Two UT scientists have been awarded Vidi funding by the Dutch Research Council for Scientific Research (NWO). Dr Jimmy Faria Albanese, associate professor in the Catalytic Processes and Materials (CPM) department of the TNW faculty, is researching new catalytic materials and processes that can 'upcycle' plastics into value-added chemicals. Dr-Ing Roelof Rietbroek, assistant professor in the Water Resources (WRS) department of the ITC faculty, uses satellite observations to see how atmospheric transport of moisture and river discharge are changing the water cycle and sea level. With this contribution of 800,000 euros, they can develop their own innovative line of research and set up a research group in the coming five years.
Jimmy Faria Albanese - Foams for Catalytic Upcycling of Plastics (FoCUs)
Plastic pollution remains a major issue as only ~ 9 per cent is recycled, 12 per cent is incinerated, and 79 per cent ends up in natural ecosystems. This issue has transcended from an environmental problem to a health hazard as recent studies have reported the presence of micro-plastic particles in the blood and lung tissues of healthy individuals. Immediate action is required to close the loop in the plastic industry.
Post-consumer plastics are a complex mixture of different types of polymers. While some of these materials can be recycled easily using conventional mechanical processes, the inferior properties of the recycled materials, relative to virgin plastics, hinders their economic profitability. Furthermore, most of the polymers present in plastic waste consists of polyethylene and polypropylene polymers, which are difficult to recycle. Other processes such as pyrolysis, in which the plastics are treated at high temperatures for short periods of time to crack the macromolecules into monomers, have shown great promise. However, the control of the selectivity in this approach is rather difficult leading to low-value products.
More recently, catalytic hydrogenation processes, in which a solid catalyst and hydrogen are placed in contact with molten plastics, have gained relevance in the field of plastic waste valorisation as they allow a selective and more energy-efficient pathway for the deconstruction of the polymers. Unfortunately, this process is limited by very long reaction times due to the high viscosity and chemical complexity of molten plastics. To solve this issue, the FOCUS project will develop new catalytic materials and processes that can convert plastic waste into added-value chemicals. Here, the contact of gas-liquid-solid phases present in the reactor will be maximized to ensure fast reaction rates and thus the potential for industrial scale-up.
Roelof Rietbroek - Watching the ways of water
Scientists expect an intensification of dry and wet periods resulting from global warming. This is already visible on a global scale, but there are still many questions about how this changing water cycle manifests itself in specific areas.

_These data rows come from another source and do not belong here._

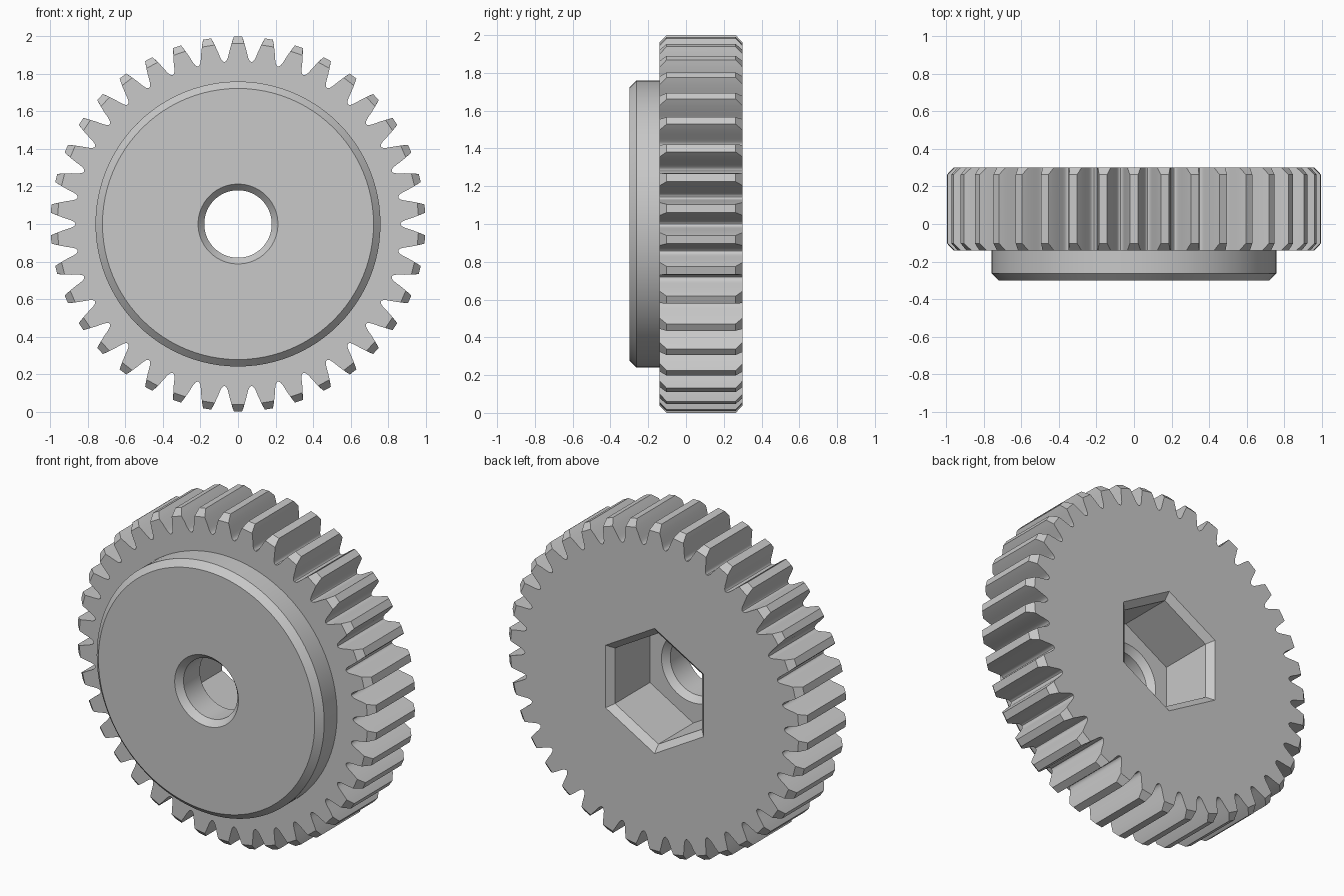
import bpy, bmesh, math

if "Cube" in bpy.data.objects:
    bpy.data.objects.remove(bpy.data.objects["Cube"])

TEETH = 38
CH = 0.037                       # chamfer used everywhere
FRONT, BACK = -0.14, 0.30        # toothed rim
HUB, FLOOR = -0.30, -0.07        # raised disc face, hex pocket floor
R_CH = 1.0 - CH

# tooth flank from tip to valley: (radius, half width)
FLANK = [(1.0, 0.022), (0.982, 0.0285), (R_CH, 0.0345), (0.93, 0.044),
         (0.90, 0.051), (0.885, 0.0555), (0.876, 0.0595), (0.869, 0.066)]
VALLEY = 0.867

bm = bmesh.new()


def ring(points, y):
    """Loop of vertices from (radius, angle) pairs, angle measured from the top."""
    return [bm.verts.new((r * math.sin(a), y, 1 + r * math.cos(a))) for r, a in points]


def polygon(r, n):
    return [(r, 2 * math.pi * i / n) for i in range(n)]


def skin(loops):
    for a, b in zip(loops, loops[1:]):
        for i in range(len(a)):
            j = (i + 1) % len(a)
            bm.faces.new((a[i], a[j], b[j], b[i]))


def tooth_outline(chamfered):
    """Whole rim outline; the chamfered one stops where the tip cone starts."""
    flank = [(R_CH, 0.0345) if chamfered and r > R_CH else (r, w) for r, w in FLANK]
    half = [(r, w / r) for r, w in flank]
    pts = []
    for k in range(TEETH):
        c = 2 * math.pi * k / TEETH
        pts.append((VALLEY, c - math.pi / TEETH))
        pts += [(r, c - a) for r, a in reversed(half)]
        pts += [(r, c + a) for r, a in half]
    return pts


# toothed rim with chamfered tips
small, full = tooth_outline(True), tooth_outline(False)
skin([ring(small, FRONT), ring(full, FRONT + CH),
      ring(full, BACK - CH), ring(small, BACK)])

# raised front disc, its face, and the bore with chamfers at both ends
tube = [(0.76, FRONT), (0.76, HUB + CH), (0.76 - CH, HUB), (0.213, HUB),
        (0.18, HUB + CH), (0.18, FLOOR - CH), (0.213, FLOOR)]
skin([ring(polygon(r, 96), y) for r, y in tube])

# hexagonal pocket with chamfered mouth
pocket = [(0.335, FLOOR), (0.335, BACK - CH), (0.378, BACK)]
skin([ring(polygon(r, 6), y) for r, y in pocket])

bmesh.ops.remove_doubles(bm, verts=bm.verts[:], dist=1e-5)

# flat faces between the open loops on each plane
for y in (FRONT, FLOOR, BACK):
    edges = [e for e in bm.edges if e.is_boundary
             and all(abs(v.co.y - y) < 1e-4 for v in e.verts)]
    bmesh.ops.triangle_fill(bm, edges=edges, use_beauty=True)
bmesh.ops.recalc_face_normals(bm, faces=bm.faces[:])

mesh = bpy.data.meshes.new("spur_gear")
bm.to_mesh(mesh)
bm.free()
gear = bpy.data.objects.new("spur_gear", mesh)
bpy.context.collection.objects.link(gear)

grey = bpy.data.materials.new("light_grey")
grey.diffuse_color = (0.58, 0.58, 0.58, 1)
grey.use_nodes = True
grey.node_tree.nodes["Principled BSDF"].inputs["Base Color"].default_value = grey.diffuse_color
mesh.materials.append(grey)

bpy.context.view_layer.objects.active = gear
gear.select_set(True)
bpy.ops.object.shade_smooth_by_angle(angle=math.radians(30))
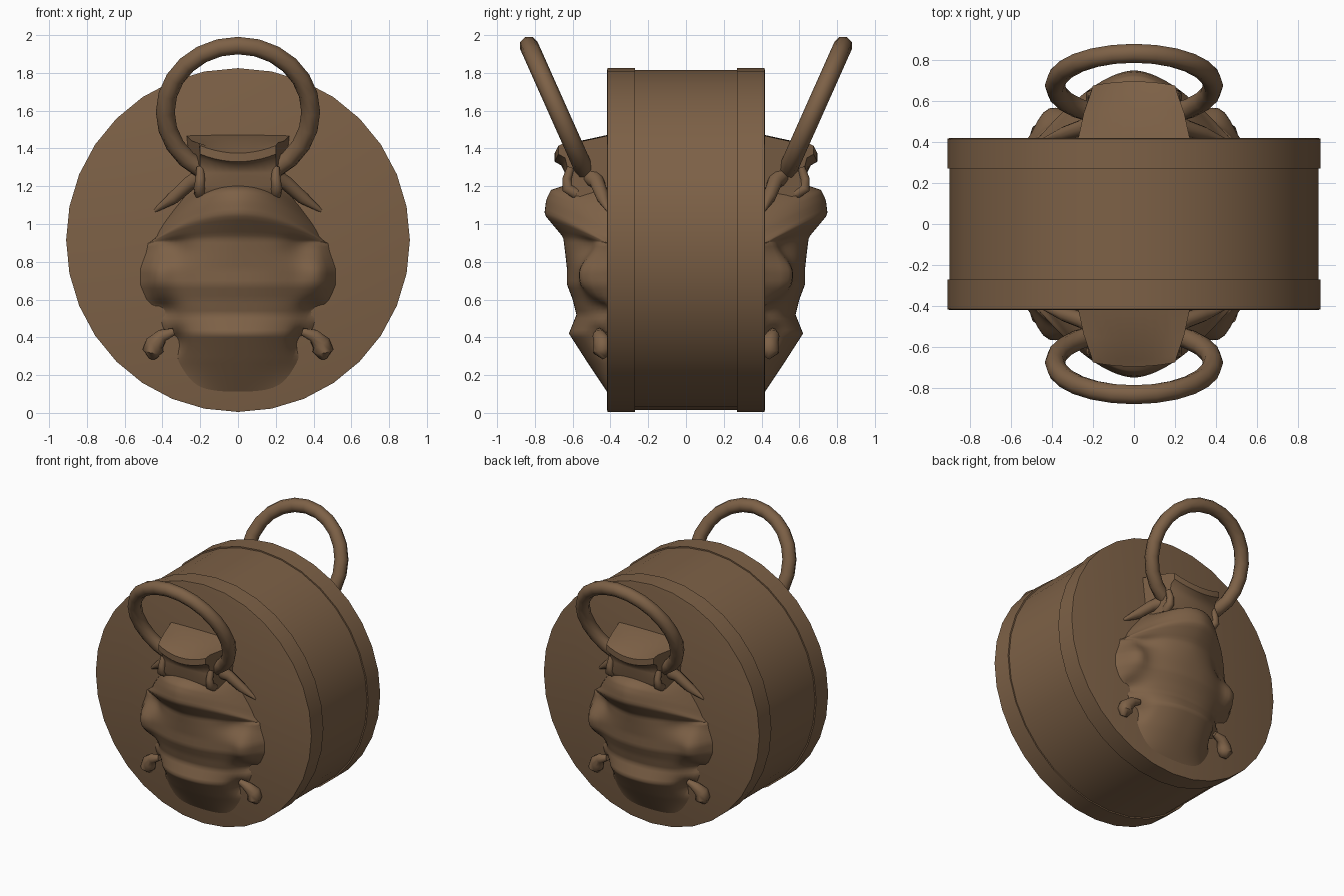
import bpy, bmesh, math
from mathutils import Vector

if "Cube" in bpy.data.objects:
    bpy.data.objects.remove(bpy.data.objects["Cube"])

bronze = bpy.data.materials.new("aged_bronze")
bronze.diffuse_color = (0.205, 0.119, 0.062, 1)
bronze.use_nodes = True
bronze.node_tree.nodes["Principled BSDF"].inputs["Base Color"].default_value = bronze.diffuse_color
ZC = 0.915


def make(name, bm, angle=40):
    bmesh.ops.recalc_face_normals(bm, faces=bm.faces)
    me = bpy.data.meshes.new(name)
    bm.to_mesh(me)
    bm.free()
    ob = bpy.data.objects.new(name, me)
    bpy.context.collection.objects.link(ob)
    me.materials.append(bronze)
    bpy.ops.object.select_all(action='DESELECT')
    ob.select_set(True)
    bpy.context.view_layer.objects.active = ob
    bpy.ops.object.shade_smooth_by_angle(angle=math.radians(angle))
    return ob


def lathe(name, profile, n=32):
    """Spin (radius, y) points about the drum axis; end points are capped."""
    bm = bmesh.new()
    rings = [[bm.verts.new((r * math.sin(2 * math.pi * i / n), y, ZC + r * math.cos(2 * math.pi * i / n)))
              for i in range(n)] for r, y in profile]
    for a, b in zip(rings, rings[1:]):
        for i in range(n):
            bm.faces.new((a[i], a[(i + 1) % n], b[(i + 1) % n], b[i]))
    bm.faces.new(rings[0])
    bm.faces.new(rings[-1])
    return make(name, bm)


def tube(name, pts, radii, n=10, closed=False):
    """Round tube through the points, with one radius for each point."""
    bm = bmesh.new()
    pts = [Vector(p) for p in pts]
    m, rings = len(pts), []
    for i, p in enumerate(pts):
        nxt = pts[(i + 1) % m] if closed else pts[min(i + 1, m - 1)]
        prv = pts[(i - 1) % m] if closed else pts[max(i - 1, 0)]
        t = (nxt - prv).normalized()
        side = t.cross(Vector((0, 1, 0.41))).normalized()
        up = side.cross(t)
        rings.append([bm.verts.new(p + radii[i] * (math.cos(a) * side + math.sin(a) * up))
                      for a in (2 * math.pi * k / n for k in range(n))])
    for i in range(m if closed else m - 1):
        a, b = rings[i], rings[(i + 1) % m]
        for k in range(n):
            bm.faces.new((a[k], a[(k + 1) % n], b[(k + 1) % n], b[k]))
    if not closed:
        bm.faces.new(rings[0])
        bm.faces.new(rings[-1])
    return make(name, bm, 60)


def lerp_rows(rows, z):
    for a, b in zip(rows, rows[1:]):
        if z <= b[0]:
            t = (z - a[0]) / (b[0] - a[0])
            return [p + (q - p) * t for p, q in zip(a, b)]
    return rows[-1]


def bump(x, z, cx, cz, rx, rz, h):
    return h * math.exp(-((abs(x) - cx) / rx) ** 2 - ((z - cz) / rz) ** 2)


# height, forward depth, half width, roundness of the cross-section
HEAD = [(0.10, 0.41, 0.26, 2), (0.28, 0.53, 0.34, 2.4), (0.42, 0.62, 0.40, 2.4),
        (0.52, 0.58, 0.44, 2.4), (0.60, 0.60, 0.50, 2.2), (0.68, 0.63, 0.53, 2.2),
        (0.76, 0.63, 0.53, 2.2), (0.85, 0.64, 0.50, 2.0), (0.93, 0.65, 0.49, 1.8),
        (1.05, 0.75, 0.48, 1.7), (1.13, 0.74, 0.42, 1.8), (1.19, 0.71, 0.33, 2.2),
        (1.21, 0.60, 0.30, 2.2), (1.26, 0.41, 0.26, 2)]


def head(name):
    bm = bmesh.new()
    nz, nx, rows = 58, 36, []
    for j in range(nz + 1):
        z = 0.10 + 1.16 * j / nz
        _, d, w, p = lerp_rows(HEAD, z)
        row = []
        for i in range(nx + 1):
            u = 2 * i / nx - 1
            x = u * w
            edge = 1 - abs(u) ** p
            y = 0.40 + (d - 0.40) * edge
            y += min(1, edge * 4) * (bump(x, z, 0.43, 0.73, 0.08, 0.12, 0.07)      # cheeks
                                     - bump(x, z, 0.33, 0.38, 0.04, 0.06, 0.07)    # pits
                                     - bump(x, z, 0.40, 0.55, 0.07, 0.05, 0.05)
                                     - bump(x, z, 0.33, 0.88, 0.08, 0.06, 0.03))
            # brow top follows a shallow arch
            zz = z - (0.9 * x * x if z > 1.1 else 0.9 * x * x * max(0, (z - 0.9) / 0.2))
            row.append(bm.verts.new((x, -y, zz)))
        rows.append(row)
    for a, b in zip(rows, rows[1:]):
        for i in range(nx):
            bm.faces.new((a[i], a[i + 1], b[i + 1], b[i]))
    return make(name, bm, 70)


# depth, height, half width of the lug that grips the ring
LUG = [(0.40, 1.475, 0.28), (0.56, 1.44, 0.245), (0.66, 1.39, 0.21), (0.695, 1.375, 0.20),
       (0.695, 1.33, 0.20), (0.66, 1.31, 0.20), (0.64, 1.27, 0.20), (0.65, 1.20, 0.225),
       (0.62, 1.15, 0.22), (0.40, 1.13, 0.24)]


def lug(name):
    bm = bmesh.new()
    n, rows = 10, []
    for y, z, w in LUG:
        arch = 0.04 if 1.3 < z < 1.42 else 0
        rows.append([bm.verts.new((w * u, -y + 0.02 * u * u, z + arch * u * u))
                     for u in (2 * i / n - 1 for i in range(n + 1))])
    for a, b in zip(rows, rows[1:]):
        for i in range(n):
            bm.faces.new((a[i], a[i + 1], b[i + 1], b[i]))
    bm.faces.new([r[0] for r in rows])
    bm.faces.new([r[-1] for r in rows])
    return make(name, bm, 45)


# Drum body with a raised band at each end
lathe("drum_body", [(0.90, -0.30), (0.90, 0.30)])
for s, side in ((-1, "front"), (1, "back")):
    lathe(side + "_band", [(0.90, s * 0.27), (0.91, s * 0.27), (0.91, s * 0.415), (0.90, s * 0.418)])

# Front face parts
parts = [head("front_head"), lug("front_lug")]

# Tilted handle ring
tilt = math.atan2(0.33, 0.74)
ring = [(0.385 * math.sin(a), -0.675 - 0.385 * math.cos(a) * math.sin(tilt),
         1.593 + 0.385 * math.cos(a) * math.cos(tilt)) for a in (2 * math.pi * i / 24 for i in range(24))]
parts.append(tube("front_ring", ring, [0.05] * 24, 8, True))

# Paired details: brow creases, lower nubs, ring clasps
for s, side in ((-1, "left"), (1, "right")):
    parts.append(tube(f"front_{side}_brow", [(s * 0.19, -0.50, 1.25), (s * 0.25, -0.47, 1.22),
                      (s * 0.34, -0.44, 1.14), (s * 0.44, -0.41, 1.07)], [0.05, 0.04, 0.035, 0.01]))
    parts.append(tube(f"front_{side}_nub", [(s * 0.34, -0.46, 0.43), (s * 0.40, -0.46, 0.41),
                      (s * 0.44, -0.44, 0.37), (s * 0.45, -0.44, 0.33), (s * 0.45, -0.42, 0.295)],
                      [0.02, 0.035, 0.05, 0.055, 0.025]))
    parts.append(tube(f"front_{side}_clasp", [(s * 0.20, -0.61, 1.30), (s * 0.20, -0.63, 1.24),
                      (s * 0.205, -0.63, 1.19), (s * 0.20, -0.58, 1.16)], [0.02, 0.025, 0.03, 0.03]))

# Same set turned half round for the back face
for ob in parts:
    copy = ob.copy()
    copy.name = ob.name.replace("front", "back")
    copy.rotation_euler.z = math.pi
    bpy.context.collection.objects.link(copy)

In his research, Roelof Rietbroek and two PhD candidates will use satellite data to map the hydrological regime of river basins in the North Sea region and the Horn of Africa. The aim is to discover to what extent the supply of water vapour via the atmosphere is balanced by the outflow via rivers, and whether this balance is affected by climate change. A second research topic is to look at how this balance plays a part in the variation and change of the sea level, both on a global and regional scale.
Catchment areas as leaky buckets
The principle of a river basin can be compared to a leaky bucket. Atmospheric water (vapour) is carried in through the top of the bucket, but at the same time, it leaks back into the ocean through a hole in the bucket. Both a strengthening or weakening of the leak and a different supply of water vapour cause a change in the quantity of water in the bucket. By connecting several buckets (adjacent catchment areas), an interconnected system is created, whose flows will be estimated from satellite data.
For example, the change of water volume in the Rhine catchment is influenced by the balance between water vapour input via the atmosphere and output via rivers. Precipitation, evaporation and transpiration of plants cause an exchange at the interface between land and atmosphere.
Weighing and measuring from space
The changing water mass in river basins can be measured with the help of the gravity field mission: Gravity Recovery and Climate Experiment (GRACE) and its successor GRACE-Followon, which have been flying in orbit since 2002. The redistribution of water masses creates tiny differences in the observed satellite orbit that are used to 'weigh' the water on the Earth's surface.
The river outflow can be measured with local gauges but also with radar altimetry, a technique that detects reflected radar pulses from the rivers. In the Vidi project, these techniques are combined to obtain a complete picture of the water balance of the river basins.
Limits of the water supply
The research is not only interesting from a scientific point of view, but is also relevant to water problems in the Netherlands and beyond. Changes in dry and wet periods are forcing the Netherlands, and in particular, Twente, to store the water that precipitates more efficiently in order to bridge drier periods. And also in the Horn of Africa, the current extreme drought is endangering the food security in the region. The research contributes to this discussion by better mapping and understanding the large-scale inflow and discharge of water in the catchment areas.